When a tailor in New York won the million-dollar lottery he closed up his shop and went out on the town. For more than two years he lived the high life. He stayed in the very best of hotels, ate at the best restaurants, had a retinue of attendants attending to his every whim, and was extravagant with everything he did. Within a relatively short time he’d spent every last penny of the million dollars.
Exhausted and despondent he went back to the little tailor shop and opened up his business once again. As had been his custom in the past, he put aside two dollars a week for lottery tickets and would you believe it, only two years later two men arrived at his shop and announced that he had won the million-dollar lottery again!
It’s reported that there was a stunned silence from the tailor and then with a deep groan he exclaimed, “Oh no! That means I have to go through all that again!”
Yes, winning the lottery can ruin your life. Surprisingly enough the Wall Street Journal recognized this reality. They said, “Money is an article which may be used as a universal passport to everywhere except heaven, and as a universal provider of everything except happiness.”
Which raises a question. If money doesn’t bring happiness then how can we use it so it doesn’t ruin our lives?
John Wesley provides the answer: He said, “I fear, wherever riches have increased (exceeding few are the exceptions), the essence of religion, the mind that was in Christ has decreased in the same proportion. Therefore I do not see how it is possible, in the nature of things, for any revival of true religion to continue long. For religion must necessarily produce both industry and frugality; and these cannot but produce riches. But as riches increase, so will pride, anger, and love of the world in all its branches. What way then can we take that our money may not sink us to the nethermost hell? There is one way, and there is no other under heaven.

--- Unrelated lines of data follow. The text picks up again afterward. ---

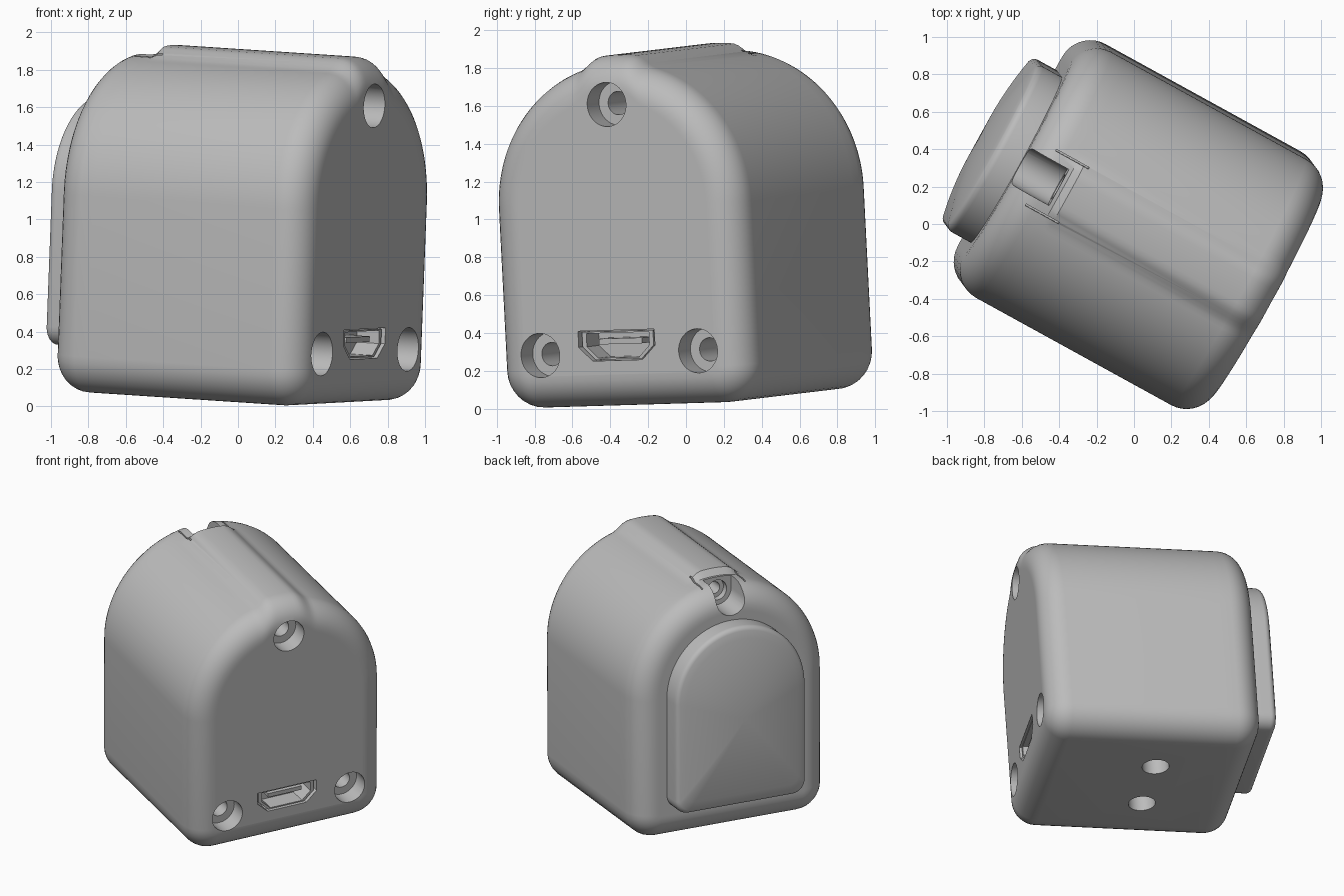
import bpy, bmesh
from math import sin, cos, pi, radians
from mathutils import Matrix, Euler

if "Cube" in bpy.data.objects:
    bpy.data.objects.remove(bpy.data.objects["Cube"])

# The housing is modelled along local x (port side +x, plate side -x), then tilted into place
PLACE = (Euler((radians(1.5), radians(3.3), radians(-28.8))).to_matrix().to_4x4()
         @ Matrix.Translation((0, 0.025, 0)))
PLACE = Matrix.Translation((0, 0, 0.053)) @ PLACE

FRONT, BACK, HALF, SPRING, FILLET = 0.75, -0.78, 0.75, 1.06, 0.17

grey = bpy.data.materials.new("light grey plastic")
grey.use_nodes = True
colour = (0.5, 0.5, 0.5, 1)
grey.diffuse_color = colour
grey.node_tree.nodes["Principled BSDF"].inputs["Base Color"].default_value = colour


def loft(name, rings, vertical=False):
    """Skin a list of (position, outline) rings and cap both ends."""
    bm = bmesh.new()
    loops = []
    for pos, pts in rings:
        loops.append([bm.verts.new((p, q, pos) if vertical else (pos, p, q)) for p, q in pts])
    for low, high in zip(loops, loops[1:]):
        n = len(low)
        for i in range(n):
            j = (i + 1) % n
            bm.faces.new((low[i], low[j], high[j], high[i]))
    bm.faces.new(loops[0])
    bm.faces.new(loops[-1])
    bmesh.ops.recalc_face_normals(bm, faces=bm.faces)
    mesh = bpy.data.meshes.new(name)
    bm.to_mesh(mesh)
    bm.free()
    mesh.transform(PLACE)
    mesh.materials.append(grey)
    obj = bpy.data.objects.new(name, mesh)
    bpy.context.scene.collection.objects.link(obj)
    return obj


def arc(cy, cz, r, start, end, steps):
    angles = [radians(start + (end - start) * i / steps) for i in range(steps + 1)]
    return [(cy + r * cos(t), cz + r * sin(t)) for t in angles]


def circle(y, z, r):
    return arc(y, z, r, 0, 360, 40)[:-1]


def box(y0, y1, z0, z1):
    return [(y0, z0), (y1, z0), (y1, z1), (y0, z1)]


def arch(half, base, corner, ridge=0):
    """Round-topped outline with an optional raised strip along the crown."""
    pts = arc(half - corner, base + corner, corner, -90, 0, 8)
    for y, z in arc(0, SPRING, half, 0, 180, 96):
        f = min(1, max(0, (0.22 - abs(y)) / 0.13)) if z > SPRING else 0
        grow = 1 + ridge * f * f * (3 - 2 * f) / half
        pts.append((y * grow, SPRING + (z - SPRING) * grow))
    return pts + arc(corner - half, base + corner, corner, 180, 270, 8)


def smooth(obj):
    bpy.ops.object.select_all(action="DESELECT")
    obj.select_set(True)
    bpy.context.view_layer.objects.active = obj
    bpy.ops.object.shade_smooth_by_angle(angle=radians(32))


# Housing: filleted arch, raised strip stops short of the back
def shell(inset, ridge):
    return arch(HALF - inset, inset, 0.2 - inset, ridge)


RIDGE = 0.045
steps = [i / 9 * pi / 2 for i in range(10)]
fillet = [(FILLET * (1 - cos(t)), FILLET * (1 - sin(t))) for t in steps]
rings = [(BACK, shell(FILLET + 0.015, 0))]
rings += [(BACK + depth, shell(inset, 0)) for depth, inset in fillet]
rings += [(-0.53, shell(0, 0)), (-0.49, shell(0, RIDGE))]
rings += [(FRONT - depth, shell(inset, RIDGE)) for depth, inset in reversed(fillet)]
rings += [(FRONT, shell(FILLET + 0.015, RIDGE))]
housing = loft("housing", rings)

# Cutters: stepped screw holes on the port side
cutters = []


def cut(start, end, outline, vertical=False):
    cutters.append(loft("cutter", [(start, outline), (end, outline)], vertical))


for y, z in ((0, 1.6), (-0.476, 0.283), (0.476, 0.283)):
    cut(0.62, 0.9, circle(y, z, 0.117))
    cut(0.4, 0.7, circle(y, z, 0.062))

# Open screw notch at the top of the back, with its stepped hole and side slits
cut(-0.95, -0.55, arc(0, 1.71, 0.11, 180, 360, 20) + [(0.11, 2.1), (-0.11, 2.1)])
cut(-0.6, -0.5, circle(0, 1.71, 0.075))
cut(-0.56, -0.3, circle(0, 1.71, 0.045))
for side in (-1, 1):
    cut(-0.66, -0.46, box(side * 0.167 - 0.005, side * 0.167 + 0.005, 1.74, 2))

# Two mounting holes underneath
for side in (-1, 1):
    cut(-0.1, 0.25, circle(-0.1, side * 0.25, 0.095), True)


# Port recess
def port(scale):
    half = [(0.15, -0.08), (0.23, -0.005), (0.23, 0.08)]
    pts = half + [(-y, z) for y, z in reversed(half)]
    return [(y * scale - 0.012, 0.325 + z * scale) for y, z in pts]


cut(0.55, 0.9, port(1))

for cutter in cutters:
    cutter.hide_render = True
    mod = housing.modifiers.new("cut", "BOOLEAN")
    mod.operation = "DIFFERENCE"
    mod.solver = "EXACT"
    mod.object = cutter
bpy.context.view_layer.update()
graph = bpy.context.evaluated_depsgraph_get()
carved = bpy.data.meshes.new_from_object(housing.evaluated_get(graph))
housing.modifiers.clear()
housing.data = carved
for cutter in cutters:
    bpy.data.objects.remove(cutter)
smooth(housing)

# Port shell and contact tongue
loft("port_shell", [(0.54, port(0.93)), (0.735, port(0.93)),
                    (0.735, port(0.82)), (0.6, port(0.82))])
loft("port_tongue", [(0.55, box(-0.14, 0.12, 0.33, 0.36)),
                     (0.71, box(-0.14, 0.12, 0.33, 0.36))])

# Domed arch plate on the back
EDGE = 0.04


def plate(inset):
    return arch(0.505 - inset, 0.235 + inset, 0.1 - inset)


rings = [(-0.7, plate(0))]
for i in range(6):
    t = i / 5 * radians(75)
    rings.append((-0.895 - EDGE * sin(t), plate(EDGE * (1 - cos(t)))))
rim_x, rim = rings[-1]
for i in range(1, 12):
    s = 1 - i / 11.5
    rings.append((rim_x - 0.065 * (1 - s * s),
                  [(y * s, 0.9 + (z - 0.9) * s) for y, z in rim]))
smooth(loft("back_plate", rings))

If those who gain all they can, and save all they can, will likewise give all they can, then the more they gain, the more they will grow in grace, and the more treasure they will lay up in heaven.”
Hebrews 13:5 has this concluding exhortation: “Keep your lives free from the love of money and be content with what you have.”